Invasive Species Compendium

Detailed coverage of invasive species threatening livelihoods and the environment worldwide

Abstract

The life history of the Texas root rot fungus, Ozonium omnivorum Shear.

Abstract
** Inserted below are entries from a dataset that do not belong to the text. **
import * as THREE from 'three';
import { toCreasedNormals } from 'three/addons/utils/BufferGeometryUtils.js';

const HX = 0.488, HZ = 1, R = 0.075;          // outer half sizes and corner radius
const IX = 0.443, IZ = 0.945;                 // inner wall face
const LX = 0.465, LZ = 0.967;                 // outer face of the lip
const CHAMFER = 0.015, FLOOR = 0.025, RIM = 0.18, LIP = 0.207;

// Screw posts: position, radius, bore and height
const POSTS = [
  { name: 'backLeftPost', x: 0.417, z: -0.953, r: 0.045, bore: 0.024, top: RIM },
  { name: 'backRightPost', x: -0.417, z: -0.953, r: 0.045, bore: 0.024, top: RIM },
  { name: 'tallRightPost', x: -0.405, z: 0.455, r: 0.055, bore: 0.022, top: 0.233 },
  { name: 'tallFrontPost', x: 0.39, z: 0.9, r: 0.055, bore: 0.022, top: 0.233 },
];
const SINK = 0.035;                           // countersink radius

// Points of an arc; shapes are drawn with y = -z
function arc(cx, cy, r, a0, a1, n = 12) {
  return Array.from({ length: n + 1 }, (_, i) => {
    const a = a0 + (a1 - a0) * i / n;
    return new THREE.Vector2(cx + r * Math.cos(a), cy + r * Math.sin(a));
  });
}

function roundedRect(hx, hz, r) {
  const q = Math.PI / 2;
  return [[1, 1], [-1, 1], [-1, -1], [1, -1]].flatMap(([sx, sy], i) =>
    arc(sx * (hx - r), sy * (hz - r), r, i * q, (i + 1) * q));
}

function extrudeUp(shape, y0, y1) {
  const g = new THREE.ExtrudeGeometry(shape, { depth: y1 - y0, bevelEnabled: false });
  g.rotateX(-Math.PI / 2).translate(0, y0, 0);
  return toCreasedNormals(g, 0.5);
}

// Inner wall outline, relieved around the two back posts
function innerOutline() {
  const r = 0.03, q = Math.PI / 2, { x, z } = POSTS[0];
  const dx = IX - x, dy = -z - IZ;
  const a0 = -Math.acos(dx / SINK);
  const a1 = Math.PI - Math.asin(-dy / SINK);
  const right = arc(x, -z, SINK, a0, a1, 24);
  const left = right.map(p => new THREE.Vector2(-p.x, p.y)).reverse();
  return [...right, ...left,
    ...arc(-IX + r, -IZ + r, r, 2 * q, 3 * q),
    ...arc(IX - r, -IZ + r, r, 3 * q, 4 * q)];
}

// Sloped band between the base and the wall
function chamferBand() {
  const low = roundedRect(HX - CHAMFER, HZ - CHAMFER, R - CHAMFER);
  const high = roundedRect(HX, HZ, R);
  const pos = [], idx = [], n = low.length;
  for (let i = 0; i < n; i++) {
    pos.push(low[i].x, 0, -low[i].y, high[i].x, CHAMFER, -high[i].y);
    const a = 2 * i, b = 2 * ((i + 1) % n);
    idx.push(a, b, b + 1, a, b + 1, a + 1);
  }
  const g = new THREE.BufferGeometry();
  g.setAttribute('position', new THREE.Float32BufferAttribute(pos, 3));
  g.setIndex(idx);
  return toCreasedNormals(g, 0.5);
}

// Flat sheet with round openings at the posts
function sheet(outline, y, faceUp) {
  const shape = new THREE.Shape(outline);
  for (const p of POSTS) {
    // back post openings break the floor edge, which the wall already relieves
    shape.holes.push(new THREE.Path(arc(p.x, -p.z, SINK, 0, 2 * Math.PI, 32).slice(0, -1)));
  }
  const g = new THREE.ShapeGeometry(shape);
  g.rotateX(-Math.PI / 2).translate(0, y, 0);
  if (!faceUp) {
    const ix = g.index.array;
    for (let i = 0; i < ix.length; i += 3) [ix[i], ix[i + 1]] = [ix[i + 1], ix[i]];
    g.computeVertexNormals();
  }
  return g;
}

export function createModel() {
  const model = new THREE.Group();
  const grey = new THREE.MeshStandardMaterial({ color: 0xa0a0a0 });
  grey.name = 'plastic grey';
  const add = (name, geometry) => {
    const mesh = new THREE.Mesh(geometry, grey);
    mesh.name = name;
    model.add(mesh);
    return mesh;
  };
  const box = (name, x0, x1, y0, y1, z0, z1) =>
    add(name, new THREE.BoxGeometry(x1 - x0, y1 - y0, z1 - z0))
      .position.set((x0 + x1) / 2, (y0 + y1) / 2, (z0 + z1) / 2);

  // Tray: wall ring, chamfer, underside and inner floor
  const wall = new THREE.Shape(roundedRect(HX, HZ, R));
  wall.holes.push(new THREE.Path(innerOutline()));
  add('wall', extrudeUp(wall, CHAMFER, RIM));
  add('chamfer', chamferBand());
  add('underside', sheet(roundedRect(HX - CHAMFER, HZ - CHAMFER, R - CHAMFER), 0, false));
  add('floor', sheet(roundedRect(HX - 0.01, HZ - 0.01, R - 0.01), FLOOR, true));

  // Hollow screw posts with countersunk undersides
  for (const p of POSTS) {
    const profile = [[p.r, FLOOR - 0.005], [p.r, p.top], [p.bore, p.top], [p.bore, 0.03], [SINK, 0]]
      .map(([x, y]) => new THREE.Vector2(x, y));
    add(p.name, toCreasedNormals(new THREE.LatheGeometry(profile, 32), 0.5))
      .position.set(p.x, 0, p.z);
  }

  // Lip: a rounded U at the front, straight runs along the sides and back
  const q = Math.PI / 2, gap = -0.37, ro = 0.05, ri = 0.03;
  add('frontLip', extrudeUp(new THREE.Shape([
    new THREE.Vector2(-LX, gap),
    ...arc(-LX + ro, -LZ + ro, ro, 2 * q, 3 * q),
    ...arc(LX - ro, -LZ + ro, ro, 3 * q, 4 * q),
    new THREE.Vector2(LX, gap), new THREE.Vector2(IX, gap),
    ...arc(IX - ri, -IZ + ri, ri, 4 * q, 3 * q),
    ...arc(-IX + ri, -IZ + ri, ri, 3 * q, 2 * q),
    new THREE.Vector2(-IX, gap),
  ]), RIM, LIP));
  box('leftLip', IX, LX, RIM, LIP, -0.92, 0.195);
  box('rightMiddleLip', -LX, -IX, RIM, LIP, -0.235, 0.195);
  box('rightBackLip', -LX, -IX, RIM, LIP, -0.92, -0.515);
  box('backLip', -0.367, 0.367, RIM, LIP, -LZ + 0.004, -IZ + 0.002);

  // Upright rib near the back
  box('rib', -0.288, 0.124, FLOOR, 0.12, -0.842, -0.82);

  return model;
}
The author has found what he believes to be the perfect stage of Phymatotrlchum (Ozonium) omnivorum, the cause of the Texas root rot of cotton [see this Review, iii, p. 134].
In a cotton field near Paris (Tex.), where the crop had suffered severe losses from attacks of P. omnivoro in, a shoot of the osage orange (Maclura aurantiaca) growing in the vicinity showed the characteristic symptoms of the wilt produced by Osonium. On examination, the typical mycelial strands of this fungus were observed extending up the lower part of the stem, but at a height of several inches above soil level they changed into a subiculum which surrounded the stem and formed a hymenium with the typical spines of a Hydnum. Attempts to grow the Ozonimn stage from the Hydnum failed. It is pointed out that conidial forms similar to Phymatotrichum are known in the Hymenomycetes, and the sterile mycelium is somewhat like Persoon's genus Fibrillaria which includes some hymenomycetous mycelia.
The fungus is named H. omnivorum n. sp. and an English diagnosis is given.